Tsujigahana was a popular pattern dyeing method in the Muromachi to early Edo period. It briefly flourished and suddenly disappeared. Itchiku was fascinated by the mysterious beauty of the cloth.
Since that time Itchiku devoted himself to reviving Tsujigahana dyeing processes, while making his living by hand-drawn yuzen.
He experienced hardships such as being drafted to the frontlines during the war, losing in a battle, and detention in Siberia until demobilization at the age of 31. Seven years later he finally decided to devote himself to the creation of his own Tsujigahana, not as an attempt to imitate the past but rather to celebrate a glorious dyeing technique in the present day.
San, reminiscent of Itchiku Kubota's captive years in Siberia. This kimono was, for Kubota, the milestone of his career.
After much trial and error, aged 60, Itchiku finally discovered a technique which could revive Tsujigahana. He named it “Itchiku Tsujigahana” : a perfect marriage between past and present and as homage to a historical and much admired technique.
Through acclaimed exhibitions in Europe, North America and Japan, the “Itchiku Tsujigahana” technique gained worldwide recognition. So did Itchiku Kubota, who was awarded the French Arts and Culture Medal in 1990.

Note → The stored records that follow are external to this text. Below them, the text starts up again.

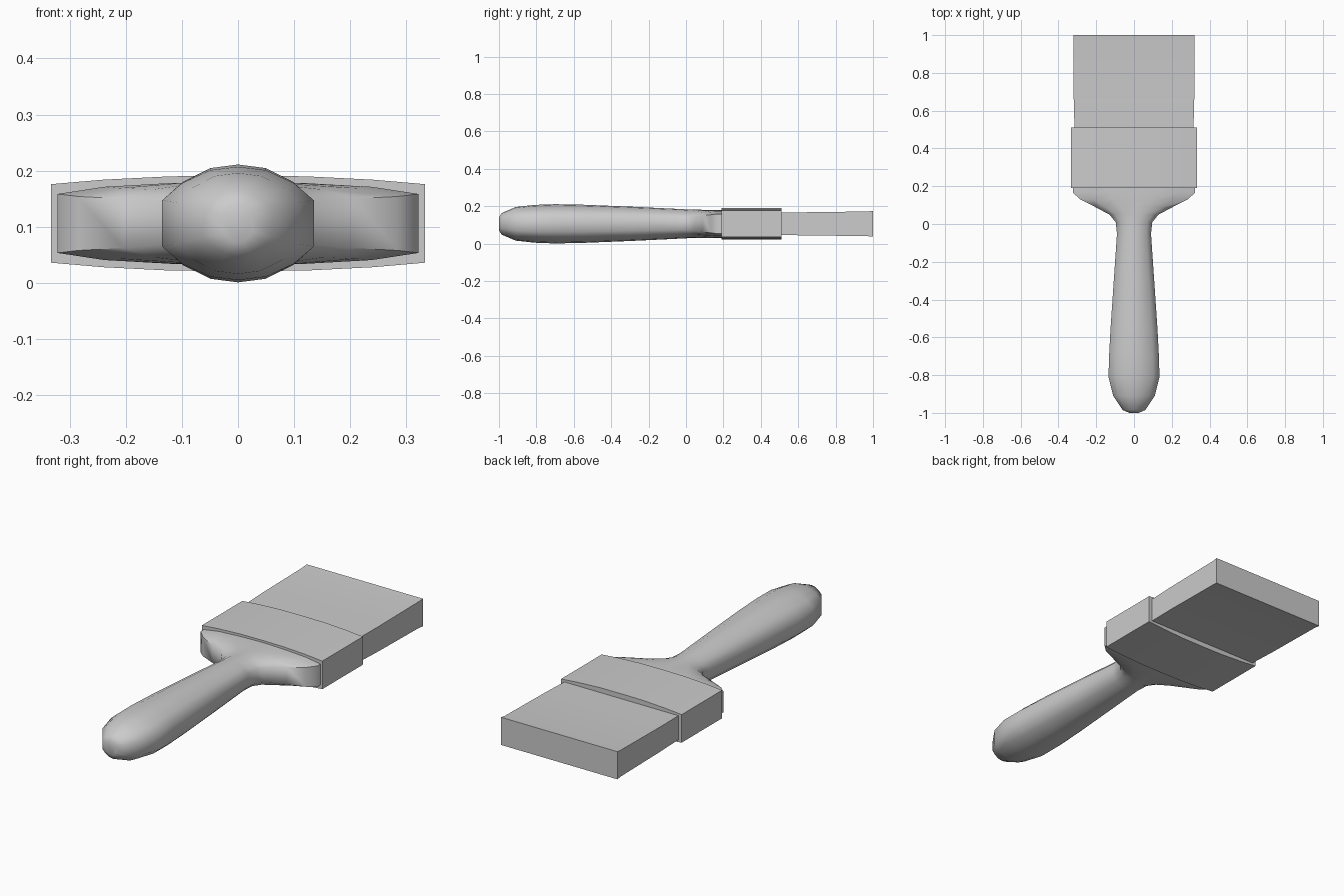
import bpy, bmesh

if "Cube" in bpy.data.objects:
    bpy.data.objects.remove(bpy.data.objects["Cube"])

CZ = 0.106  # height of the brush's centre line


def ring_points(quarter):
    """Mirror a top-to-side quarter profile into a closed loop."""
    right = quarter + [(x, -z) for x, z in reversed(quarter)]
    left = [(-x, z) for x, z in reversed(right) if abs(x) > 1e-6]
    return right + left


def loft(name, sections, smooth_angle=None):
    """Skin a list of (y, quarter profile) sections and cap both ends."""
    bm = bmesh.new()
    rings = [[bm.verts.new((x, y, CZ + z)) for x, z in ring_points(q)]
             for y, q in sections]
    n = len(rings[0])
    for a, b in zip(rings, rings[1:]):
        for i in range(n):
            j = (i + 1) % n
            bm.faces.new((a[i], a[j], b[j], b[i]))
    bm.faces.new(rings[0])
    bm.faces.new(rings[-1])
    bmesh.ops.recalc_face_normals(bm, faces=bm.faces)
    mesh = bpy.data.meshes.new(name)
    bm.to_mesh(mesh)
    bm.free()
    obj = bpy.data.objects.new(name, mesh)
    bpy.context.collection.objects.link(obj)
    if smooth_angle:
        bpy.ops.object.select_all(action='DESELECT')
        obj.select_set(True)
        bpy.context.view_layer.objects.active = obj
        bpy.ops.object.shade_smooth_by_angle(angle=smooth_angle)
    return obj


# Handle: rounded grip section blending into a flat shoulder section
GRIP = [(0, 1), (.37, .94), (.74, .71), (1, .41)]
SHOULDER = [(0, 1), (.37, .96), (.74, .87), (1, .70)]
stations = [  # y, half width, half height, blend to shoulder
    (-1.0, .025, .035, 0), (-.985, .06, .058, 0), (-.91, .11, .090, 0),
    (-.81, .135, .101, 0), (-.70, .132, .105, 0), (-.55, .124, .102, 0),
    (-.30, .107, .092, 0), (-.05, .090, .080, 0), (.01, .097, .077, .1),
    (.05, .130, .076, .3), (.09, .205, .075, .6), (.13, .285, .075, .8),
    (.165, .322, .075, 1), (.22, .322, .075, 1)]
handle = []
for y, w, h, t in stations:
    handle.append((y, [(w * (g[0] + (s[0] - g[0]) * t), h * (g[1] + (s[1] - g[1]) * t))
                       for g, s in zip(GRIP, SHOULDER)]))
loft("handle", handle, 0.9)

# Ferrule: gently arched metal band
band = [(0, .085), (.12, .084), (.24, .078), (.333, .070)]
loft("ferrule", [(.19, band), (.51, band)], 0.5)

# Bristles: flat block flaring slightly to the tip
loft("bristles", [(y, [(w, h)]) for y, w, h in
                  [(.45, .314, .059), (.51, .315, .060), (.66, .319, .062),
                   (.97, .320, .066), (1.0, .321, .069)]], 0.5)
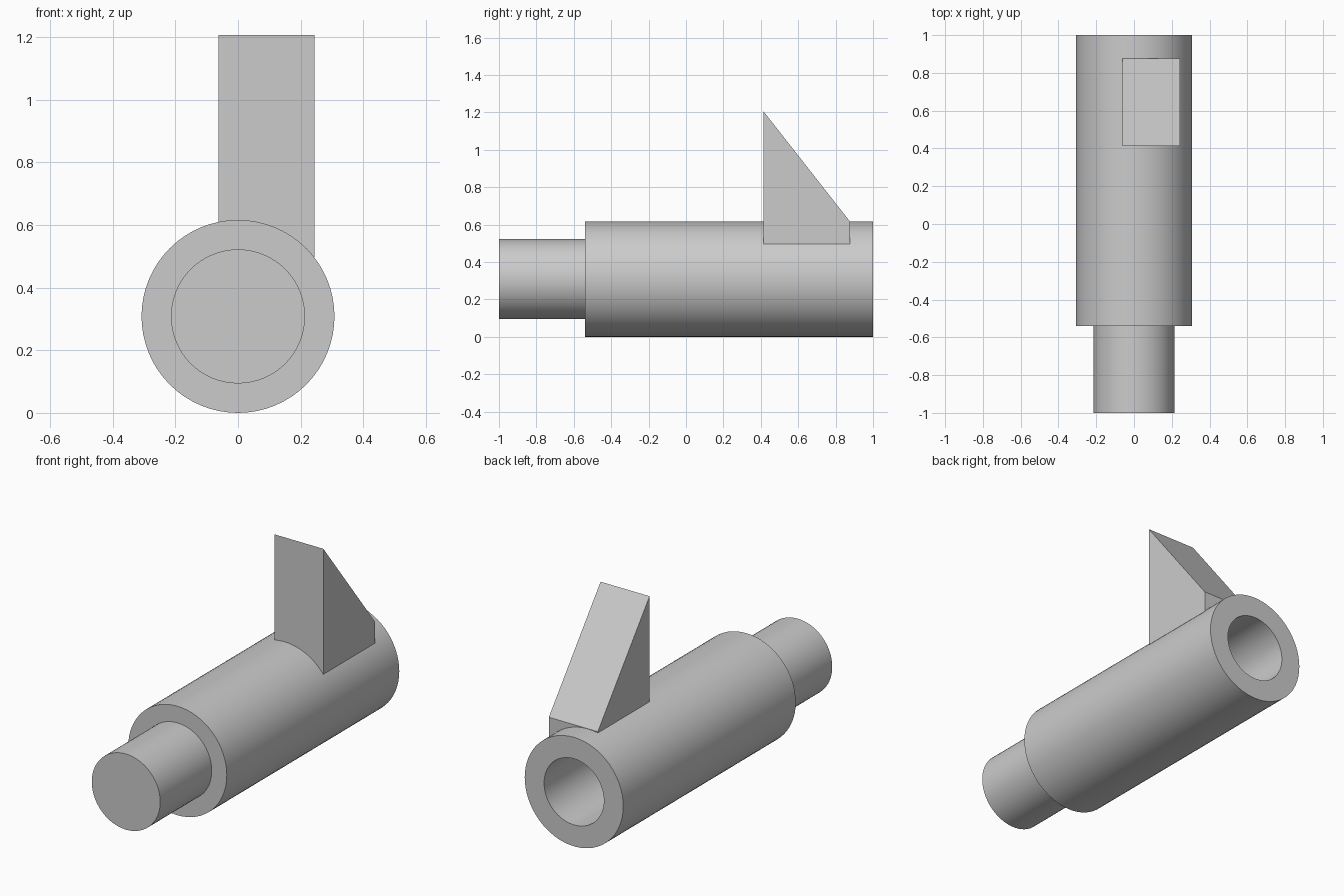
import bpy
import bmesh
from math import cos, sin, tau

cube = bpy.data.objects.get("Cube")
if cube:
    bpy.data.objects.remove(cube, do_unlink=True)

SIDES = 64
AXIS_Z = 0.308

grey = bpy.data.materials.new("plain grey")
grey.use_nodes = True
colour = (0.6, 0.6, 0.6, 1)
grey.diffuse_color = colour
grey.node_tree.nodes["Principled BSDF"].inputs["Base Color"].default_value = colour


def finish(name, bm, smooth=False):
    bmesh.ops.recalc_face_normals(bm, faces=bm.faces)
    mesh = bpy.data.meshes.new(name)
    bm.to_mesh(mesh)
    bm.free()
    mesh.materials.append(grey)
    obj = bpy.data.objects.new(name, mesh)
    bpy.context.collection.objects.link(obj)
    if smooth:
        bpy.ops.object.select_all(action="DESELECT")
        obj.select_set(True)
        bpy.context.view_layer.objects.active = obj
        bpy.ops.object.shade_smooth_by_angle(angle=0.6)
    return obj


def lathe(name, profile):
    """Turn (radius, y) points around the lengthwise axis and cap both ends."""
    bm = bmesh.new()
    angles = [tau * i / SIDES for i in range(SIDES)]
    rings = [[bm.verts.new((r * cos(a), y, AXIS_Z + r * sin(a))) for a in angles]
             for r, y in profile]
    for a, b in zip(rings, rings[1:]):
        for i in range(SIDES):
            j = (i + 1) % SIDES
            bm.faces.new((a[i], a[j], b[j], b[i]))
    bm.faces.new(rings[0])
    bm.faces.new(rings[-1])
    return finish(name, bm, smooth=True)


def extrude_x(name, outline, x0, x1):
    """Extrude a (y, z) outline sideways."""
    bm = bmesh.new()
    face = bm.faces.new([bm.verts.new((x0, y, z)) for y, z in outline])
    side = bmesh.ops.extrude_face_region(bm, geom=[face])["geom"]
    moved = [v for v in side if isinstance(v, bmesh.types.BMVert)]
    bmesh.ops.translate(bm, verts=moved, vec=(x1 - x0, 0, 0))
    return finish(name, bm)


# Solid pin, shoulder, thick barrel and blind bore at the back
lathe("barrel_with_pin", [(0.214, -1), (0.214, -0.54), (0.308, -0.54),
                          (0.308, 1), (0.187, 1), (0.187, 0.5)])

# Sloped fin on top of the barrel, set off to the left
extrude_x("sloped_fin", [(0.414, 0.497), (0.876, 0.497), (0.876, 0.617), (0.414, 1.206)],
          -0.062, 0.244)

Itchiku Kubota's seal, visible on each of his creations.